*Exercise*.
Below are the records; copy each line in which "getZ" can be found.

Dataset excerpts
--------------------

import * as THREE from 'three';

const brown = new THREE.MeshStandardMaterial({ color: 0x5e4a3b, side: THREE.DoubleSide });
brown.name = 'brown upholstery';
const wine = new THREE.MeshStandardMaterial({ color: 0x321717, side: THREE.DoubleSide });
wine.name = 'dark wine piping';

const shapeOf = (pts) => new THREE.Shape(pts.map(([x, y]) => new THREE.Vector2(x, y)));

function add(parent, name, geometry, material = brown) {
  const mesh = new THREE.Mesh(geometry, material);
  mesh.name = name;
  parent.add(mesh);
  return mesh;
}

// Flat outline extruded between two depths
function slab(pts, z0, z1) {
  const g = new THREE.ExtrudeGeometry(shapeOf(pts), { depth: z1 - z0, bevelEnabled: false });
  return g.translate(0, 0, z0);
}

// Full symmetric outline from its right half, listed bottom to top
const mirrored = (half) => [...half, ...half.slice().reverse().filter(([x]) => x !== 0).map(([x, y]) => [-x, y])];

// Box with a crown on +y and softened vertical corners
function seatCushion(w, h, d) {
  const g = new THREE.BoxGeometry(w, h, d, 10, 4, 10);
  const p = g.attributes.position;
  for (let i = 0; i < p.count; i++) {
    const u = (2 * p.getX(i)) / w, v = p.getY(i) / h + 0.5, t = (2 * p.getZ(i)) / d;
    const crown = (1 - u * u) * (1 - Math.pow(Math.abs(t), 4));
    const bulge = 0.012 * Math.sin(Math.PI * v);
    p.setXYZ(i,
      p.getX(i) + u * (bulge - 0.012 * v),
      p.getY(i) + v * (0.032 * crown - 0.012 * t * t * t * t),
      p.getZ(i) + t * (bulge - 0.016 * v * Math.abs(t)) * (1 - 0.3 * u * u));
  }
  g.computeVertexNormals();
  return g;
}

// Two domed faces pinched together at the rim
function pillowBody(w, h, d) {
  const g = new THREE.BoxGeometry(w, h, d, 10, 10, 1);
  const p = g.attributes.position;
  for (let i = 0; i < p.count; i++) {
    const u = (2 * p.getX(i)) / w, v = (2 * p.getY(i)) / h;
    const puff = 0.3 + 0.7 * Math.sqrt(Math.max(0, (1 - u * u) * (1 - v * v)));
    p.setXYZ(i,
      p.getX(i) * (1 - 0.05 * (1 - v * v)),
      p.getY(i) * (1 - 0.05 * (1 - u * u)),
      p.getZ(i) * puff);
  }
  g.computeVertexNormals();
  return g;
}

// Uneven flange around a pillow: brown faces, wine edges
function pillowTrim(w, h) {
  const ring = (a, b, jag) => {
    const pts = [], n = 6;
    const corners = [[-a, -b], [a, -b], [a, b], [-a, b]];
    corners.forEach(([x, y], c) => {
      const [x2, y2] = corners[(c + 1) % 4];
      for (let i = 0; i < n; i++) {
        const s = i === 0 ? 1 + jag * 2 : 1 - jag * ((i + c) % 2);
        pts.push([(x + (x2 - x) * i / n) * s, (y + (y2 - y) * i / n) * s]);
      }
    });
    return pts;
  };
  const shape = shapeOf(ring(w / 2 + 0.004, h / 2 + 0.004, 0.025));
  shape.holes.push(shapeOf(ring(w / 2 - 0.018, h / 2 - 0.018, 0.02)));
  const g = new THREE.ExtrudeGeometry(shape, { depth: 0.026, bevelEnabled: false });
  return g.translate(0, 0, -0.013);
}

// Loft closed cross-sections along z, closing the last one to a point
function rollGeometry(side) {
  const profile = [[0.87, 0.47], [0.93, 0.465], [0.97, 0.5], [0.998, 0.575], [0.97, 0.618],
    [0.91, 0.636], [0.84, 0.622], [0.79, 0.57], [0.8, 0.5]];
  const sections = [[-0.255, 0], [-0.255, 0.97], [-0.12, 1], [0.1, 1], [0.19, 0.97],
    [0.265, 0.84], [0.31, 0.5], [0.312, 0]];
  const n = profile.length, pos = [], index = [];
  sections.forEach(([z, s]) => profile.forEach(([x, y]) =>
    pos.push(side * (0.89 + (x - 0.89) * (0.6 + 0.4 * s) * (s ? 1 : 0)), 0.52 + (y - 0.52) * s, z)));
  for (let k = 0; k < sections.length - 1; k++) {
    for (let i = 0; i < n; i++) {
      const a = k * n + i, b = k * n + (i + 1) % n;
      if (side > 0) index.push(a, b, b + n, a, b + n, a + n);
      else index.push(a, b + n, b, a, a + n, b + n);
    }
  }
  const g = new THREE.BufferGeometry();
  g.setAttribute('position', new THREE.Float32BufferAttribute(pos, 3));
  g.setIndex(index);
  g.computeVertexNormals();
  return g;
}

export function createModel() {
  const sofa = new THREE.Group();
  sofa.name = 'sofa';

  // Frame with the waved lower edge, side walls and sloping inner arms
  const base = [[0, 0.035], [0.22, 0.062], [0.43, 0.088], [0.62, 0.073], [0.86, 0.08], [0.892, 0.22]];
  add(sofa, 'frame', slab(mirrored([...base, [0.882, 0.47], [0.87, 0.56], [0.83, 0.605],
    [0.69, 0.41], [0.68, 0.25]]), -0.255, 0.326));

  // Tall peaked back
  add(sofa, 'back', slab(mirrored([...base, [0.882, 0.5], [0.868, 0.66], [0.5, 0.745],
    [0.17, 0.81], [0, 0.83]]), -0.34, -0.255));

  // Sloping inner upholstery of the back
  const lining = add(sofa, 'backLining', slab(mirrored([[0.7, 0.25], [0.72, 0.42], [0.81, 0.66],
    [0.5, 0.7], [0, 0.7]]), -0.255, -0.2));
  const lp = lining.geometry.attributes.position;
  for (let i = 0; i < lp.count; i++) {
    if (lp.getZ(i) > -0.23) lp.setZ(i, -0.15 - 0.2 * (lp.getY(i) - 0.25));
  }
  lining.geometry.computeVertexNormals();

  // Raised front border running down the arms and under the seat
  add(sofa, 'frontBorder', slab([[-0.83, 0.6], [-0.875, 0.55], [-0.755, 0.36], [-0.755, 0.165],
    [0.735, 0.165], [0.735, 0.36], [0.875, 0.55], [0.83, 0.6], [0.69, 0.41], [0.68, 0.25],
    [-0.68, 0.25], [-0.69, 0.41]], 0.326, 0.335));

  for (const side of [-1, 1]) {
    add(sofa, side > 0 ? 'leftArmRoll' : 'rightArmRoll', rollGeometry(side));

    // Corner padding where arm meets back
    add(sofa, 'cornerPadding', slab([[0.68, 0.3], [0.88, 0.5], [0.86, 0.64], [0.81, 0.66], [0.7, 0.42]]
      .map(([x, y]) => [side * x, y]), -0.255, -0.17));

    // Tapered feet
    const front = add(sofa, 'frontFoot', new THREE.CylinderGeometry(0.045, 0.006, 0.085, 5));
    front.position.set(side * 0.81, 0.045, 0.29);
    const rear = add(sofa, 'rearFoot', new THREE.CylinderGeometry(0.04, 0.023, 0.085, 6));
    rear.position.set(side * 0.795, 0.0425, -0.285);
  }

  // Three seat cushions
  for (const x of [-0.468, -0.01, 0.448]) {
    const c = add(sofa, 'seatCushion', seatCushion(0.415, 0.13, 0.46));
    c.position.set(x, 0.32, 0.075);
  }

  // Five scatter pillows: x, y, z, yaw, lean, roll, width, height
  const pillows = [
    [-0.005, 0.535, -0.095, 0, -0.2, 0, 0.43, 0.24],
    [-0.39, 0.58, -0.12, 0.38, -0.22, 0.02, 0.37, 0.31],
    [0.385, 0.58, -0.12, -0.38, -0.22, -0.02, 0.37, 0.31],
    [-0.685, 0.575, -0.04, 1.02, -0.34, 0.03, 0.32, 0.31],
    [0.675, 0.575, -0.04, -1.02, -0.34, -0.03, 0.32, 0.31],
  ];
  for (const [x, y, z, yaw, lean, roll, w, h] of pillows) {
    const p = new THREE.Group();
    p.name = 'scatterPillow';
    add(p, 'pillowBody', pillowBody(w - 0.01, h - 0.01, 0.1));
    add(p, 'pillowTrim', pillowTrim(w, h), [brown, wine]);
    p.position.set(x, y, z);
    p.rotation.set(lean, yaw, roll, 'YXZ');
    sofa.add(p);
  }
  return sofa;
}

--------------------

*Finished task*.
    const u = (2 * p.getX(i)) / w, v = p.getY(i) / h + 0.5, t = (2 * p.getZ(i)) / d;
      p.getZ(i) + t * (bulge - 0.016 * v * Math.abs(t)) * (1 - 0.3 * u * u));
      p.getZ(i) * puff);
    if (lp.getZ(i) > -0.23) lp.setZ(i, -0.15 - 0.2 * (lp.getY(i) - 0.25));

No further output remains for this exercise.